WORK ORDER - Wherever the word "True" occurs in the listing, copy the whole line.

DATA RECORDS -
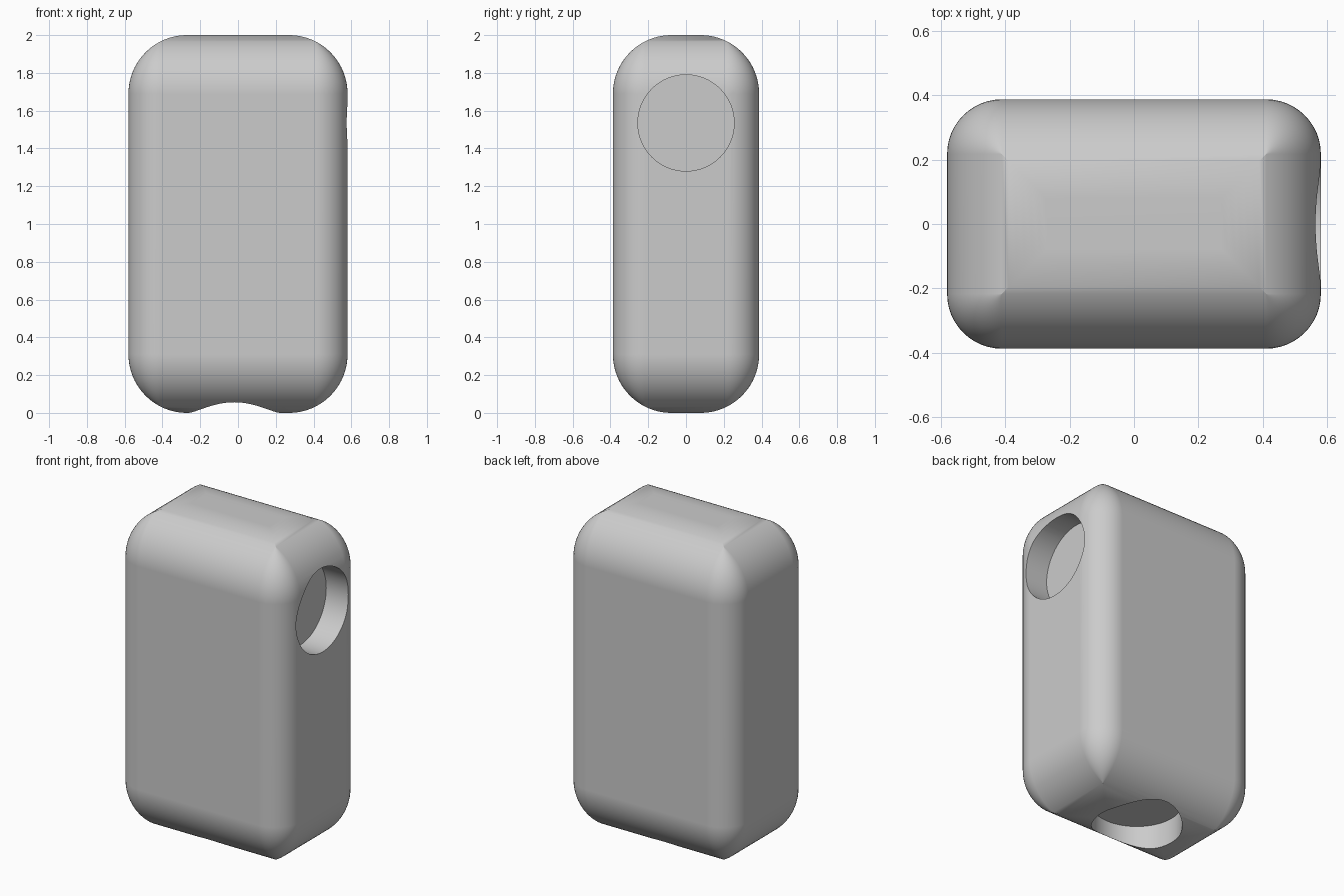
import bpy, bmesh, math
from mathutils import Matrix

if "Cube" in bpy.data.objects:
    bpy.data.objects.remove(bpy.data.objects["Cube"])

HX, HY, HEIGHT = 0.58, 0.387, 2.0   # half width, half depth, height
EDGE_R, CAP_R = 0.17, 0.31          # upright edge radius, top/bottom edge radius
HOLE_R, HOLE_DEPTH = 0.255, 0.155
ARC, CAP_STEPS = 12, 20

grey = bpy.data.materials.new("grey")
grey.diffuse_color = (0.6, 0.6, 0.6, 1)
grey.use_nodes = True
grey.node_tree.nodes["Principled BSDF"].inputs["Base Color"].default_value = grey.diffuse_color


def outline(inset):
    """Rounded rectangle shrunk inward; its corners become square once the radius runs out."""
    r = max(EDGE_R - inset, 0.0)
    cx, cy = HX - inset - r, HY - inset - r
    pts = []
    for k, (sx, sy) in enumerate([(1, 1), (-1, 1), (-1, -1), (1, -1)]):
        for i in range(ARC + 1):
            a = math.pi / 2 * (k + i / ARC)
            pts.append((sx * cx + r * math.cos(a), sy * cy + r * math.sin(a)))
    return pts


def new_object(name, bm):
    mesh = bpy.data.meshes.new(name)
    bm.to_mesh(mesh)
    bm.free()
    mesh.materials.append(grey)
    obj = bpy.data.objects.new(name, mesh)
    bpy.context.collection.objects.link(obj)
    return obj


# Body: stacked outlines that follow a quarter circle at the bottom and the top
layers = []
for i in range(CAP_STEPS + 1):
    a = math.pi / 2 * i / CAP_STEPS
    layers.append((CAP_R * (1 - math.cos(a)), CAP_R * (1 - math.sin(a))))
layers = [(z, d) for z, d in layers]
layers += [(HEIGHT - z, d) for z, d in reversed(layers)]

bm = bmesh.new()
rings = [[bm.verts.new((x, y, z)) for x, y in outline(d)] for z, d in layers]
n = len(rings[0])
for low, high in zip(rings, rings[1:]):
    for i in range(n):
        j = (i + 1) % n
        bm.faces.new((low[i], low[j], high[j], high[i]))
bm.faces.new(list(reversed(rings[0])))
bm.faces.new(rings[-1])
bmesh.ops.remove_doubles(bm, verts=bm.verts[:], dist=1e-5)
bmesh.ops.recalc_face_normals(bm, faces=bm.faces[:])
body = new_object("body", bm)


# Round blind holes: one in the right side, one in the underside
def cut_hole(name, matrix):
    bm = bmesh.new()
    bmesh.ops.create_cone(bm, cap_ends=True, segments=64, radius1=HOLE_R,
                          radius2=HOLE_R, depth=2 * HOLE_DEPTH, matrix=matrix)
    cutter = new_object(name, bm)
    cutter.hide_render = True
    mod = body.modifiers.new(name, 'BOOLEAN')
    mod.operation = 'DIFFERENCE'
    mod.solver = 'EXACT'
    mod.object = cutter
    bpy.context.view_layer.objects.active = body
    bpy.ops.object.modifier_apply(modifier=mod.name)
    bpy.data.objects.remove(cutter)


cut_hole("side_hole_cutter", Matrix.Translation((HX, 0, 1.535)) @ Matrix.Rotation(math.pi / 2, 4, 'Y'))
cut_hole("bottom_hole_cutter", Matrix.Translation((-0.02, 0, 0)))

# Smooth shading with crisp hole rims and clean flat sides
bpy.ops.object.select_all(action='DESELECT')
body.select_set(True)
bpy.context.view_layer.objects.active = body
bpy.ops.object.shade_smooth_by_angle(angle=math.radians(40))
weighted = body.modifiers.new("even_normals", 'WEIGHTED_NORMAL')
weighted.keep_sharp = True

...

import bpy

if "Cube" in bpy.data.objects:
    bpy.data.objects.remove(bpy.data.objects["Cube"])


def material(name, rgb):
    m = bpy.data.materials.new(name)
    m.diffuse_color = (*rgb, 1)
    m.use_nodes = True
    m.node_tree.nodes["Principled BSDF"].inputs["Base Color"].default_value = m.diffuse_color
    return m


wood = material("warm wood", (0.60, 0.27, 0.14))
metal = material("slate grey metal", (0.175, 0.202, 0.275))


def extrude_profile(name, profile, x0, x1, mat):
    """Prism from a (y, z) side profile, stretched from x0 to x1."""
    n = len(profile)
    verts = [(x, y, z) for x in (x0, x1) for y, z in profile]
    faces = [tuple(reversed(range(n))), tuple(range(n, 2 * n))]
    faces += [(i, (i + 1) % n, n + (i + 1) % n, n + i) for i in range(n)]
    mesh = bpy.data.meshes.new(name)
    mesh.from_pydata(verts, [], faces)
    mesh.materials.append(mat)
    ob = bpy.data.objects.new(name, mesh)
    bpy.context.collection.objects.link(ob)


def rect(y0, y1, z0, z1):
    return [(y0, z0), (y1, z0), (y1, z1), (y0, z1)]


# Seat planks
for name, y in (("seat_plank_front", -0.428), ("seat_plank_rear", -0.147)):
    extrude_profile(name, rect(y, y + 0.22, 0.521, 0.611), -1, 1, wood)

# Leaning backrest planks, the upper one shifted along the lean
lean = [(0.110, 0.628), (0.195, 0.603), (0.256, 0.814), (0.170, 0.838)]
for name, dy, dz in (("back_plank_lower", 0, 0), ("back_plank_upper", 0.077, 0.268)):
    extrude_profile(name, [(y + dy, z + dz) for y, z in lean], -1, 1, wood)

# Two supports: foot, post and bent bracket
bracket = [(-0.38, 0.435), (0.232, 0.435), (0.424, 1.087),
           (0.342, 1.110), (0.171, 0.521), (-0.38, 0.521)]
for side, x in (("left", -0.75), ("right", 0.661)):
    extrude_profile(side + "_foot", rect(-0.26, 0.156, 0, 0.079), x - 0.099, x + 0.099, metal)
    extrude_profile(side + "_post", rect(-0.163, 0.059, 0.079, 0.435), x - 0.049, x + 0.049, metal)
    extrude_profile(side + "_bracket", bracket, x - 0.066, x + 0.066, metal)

==

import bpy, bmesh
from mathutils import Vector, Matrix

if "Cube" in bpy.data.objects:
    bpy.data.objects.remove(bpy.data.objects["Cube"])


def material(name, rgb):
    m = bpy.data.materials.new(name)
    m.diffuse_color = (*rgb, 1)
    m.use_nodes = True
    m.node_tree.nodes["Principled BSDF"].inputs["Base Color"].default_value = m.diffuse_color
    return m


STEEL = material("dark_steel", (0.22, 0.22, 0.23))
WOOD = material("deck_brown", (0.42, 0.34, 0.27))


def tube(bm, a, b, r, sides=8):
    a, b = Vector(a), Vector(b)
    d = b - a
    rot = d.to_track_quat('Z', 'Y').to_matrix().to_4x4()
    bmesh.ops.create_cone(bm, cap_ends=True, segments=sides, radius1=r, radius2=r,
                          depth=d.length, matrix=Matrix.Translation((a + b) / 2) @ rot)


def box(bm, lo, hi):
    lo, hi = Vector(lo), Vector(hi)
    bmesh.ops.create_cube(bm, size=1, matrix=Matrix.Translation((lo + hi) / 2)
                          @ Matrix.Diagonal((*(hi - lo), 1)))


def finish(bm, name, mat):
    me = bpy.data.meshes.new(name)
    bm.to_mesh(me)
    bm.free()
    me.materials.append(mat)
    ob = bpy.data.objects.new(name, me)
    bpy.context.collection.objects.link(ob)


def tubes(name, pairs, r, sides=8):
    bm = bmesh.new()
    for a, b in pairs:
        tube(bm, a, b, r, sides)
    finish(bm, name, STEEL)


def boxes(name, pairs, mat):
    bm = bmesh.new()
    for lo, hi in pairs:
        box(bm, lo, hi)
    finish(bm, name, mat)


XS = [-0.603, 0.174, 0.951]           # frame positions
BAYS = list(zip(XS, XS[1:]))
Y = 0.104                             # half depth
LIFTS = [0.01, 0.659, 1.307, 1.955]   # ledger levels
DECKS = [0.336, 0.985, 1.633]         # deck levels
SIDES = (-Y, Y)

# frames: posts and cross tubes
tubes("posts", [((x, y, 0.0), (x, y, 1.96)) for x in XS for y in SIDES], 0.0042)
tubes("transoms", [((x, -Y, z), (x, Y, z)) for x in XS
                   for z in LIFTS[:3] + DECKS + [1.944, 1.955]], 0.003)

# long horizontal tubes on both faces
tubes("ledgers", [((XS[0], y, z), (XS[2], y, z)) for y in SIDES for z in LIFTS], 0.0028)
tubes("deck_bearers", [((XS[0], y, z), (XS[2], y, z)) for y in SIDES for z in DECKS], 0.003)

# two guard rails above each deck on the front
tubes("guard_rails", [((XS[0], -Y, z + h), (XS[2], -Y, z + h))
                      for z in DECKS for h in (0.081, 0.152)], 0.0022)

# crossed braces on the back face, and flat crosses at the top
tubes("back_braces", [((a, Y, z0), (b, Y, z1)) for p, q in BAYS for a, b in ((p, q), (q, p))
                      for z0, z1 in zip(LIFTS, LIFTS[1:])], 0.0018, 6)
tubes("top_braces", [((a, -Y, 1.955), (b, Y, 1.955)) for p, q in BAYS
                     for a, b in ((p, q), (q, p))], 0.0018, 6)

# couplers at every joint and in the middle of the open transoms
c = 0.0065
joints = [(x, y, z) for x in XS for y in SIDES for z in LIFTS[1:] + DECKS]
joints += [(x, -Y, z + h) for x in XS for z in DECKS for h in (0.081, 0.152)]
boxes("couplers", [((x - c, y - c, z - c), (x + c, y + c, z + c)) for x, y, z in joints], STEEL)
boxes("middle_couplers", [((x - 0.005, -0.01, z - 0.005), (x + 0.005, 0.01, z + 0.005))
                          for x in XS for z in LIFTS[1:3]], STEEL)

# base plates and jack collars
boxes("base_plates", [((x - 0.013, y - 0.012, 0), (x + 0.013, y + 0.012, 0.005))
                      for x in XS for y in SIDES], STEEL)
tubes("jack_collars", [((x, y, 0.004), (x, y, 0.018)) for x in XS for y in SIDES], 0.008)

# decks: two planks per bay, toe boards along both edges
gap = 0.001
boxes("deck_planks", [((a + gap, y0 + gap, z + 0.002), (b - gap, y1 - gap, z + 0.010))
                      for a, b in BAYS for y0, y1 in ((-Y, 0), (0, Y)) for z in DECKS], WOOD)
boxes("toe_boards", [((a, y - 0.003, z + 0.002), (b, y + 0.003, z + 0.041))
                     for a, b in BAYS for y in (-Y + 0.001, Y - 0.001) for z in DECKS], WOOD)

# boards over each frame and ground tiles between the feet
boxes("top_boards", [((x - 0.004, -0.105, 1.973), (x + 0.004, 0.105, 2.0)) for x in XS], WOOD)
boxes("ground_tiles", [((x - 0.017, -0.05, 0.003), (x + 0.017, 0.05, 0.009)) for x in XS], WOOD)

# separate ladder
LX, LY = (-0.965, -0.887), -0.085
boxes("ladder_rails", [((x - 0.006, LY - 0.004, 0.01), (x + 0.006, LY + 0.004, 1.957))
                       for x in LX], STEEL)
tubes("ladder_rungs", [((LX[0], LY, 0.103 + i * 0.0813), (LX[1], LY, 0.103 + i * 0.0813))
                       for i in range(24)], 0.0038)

TASK RESPONSE -
grey.use_nodes = True
    bmesh.ops.create_cone(bm, cap_ends=True, segments=64, radius1=HOLE_R,
    cutter.hide_render = True
body.select_set(True)
weighted.keep_sharp = True
    m.use_nodes = True
    m.use_nodes = True
    bmesh.ops.create_cone(bm, cap_ends=True, segments=sides, radius1=r, radius2=r,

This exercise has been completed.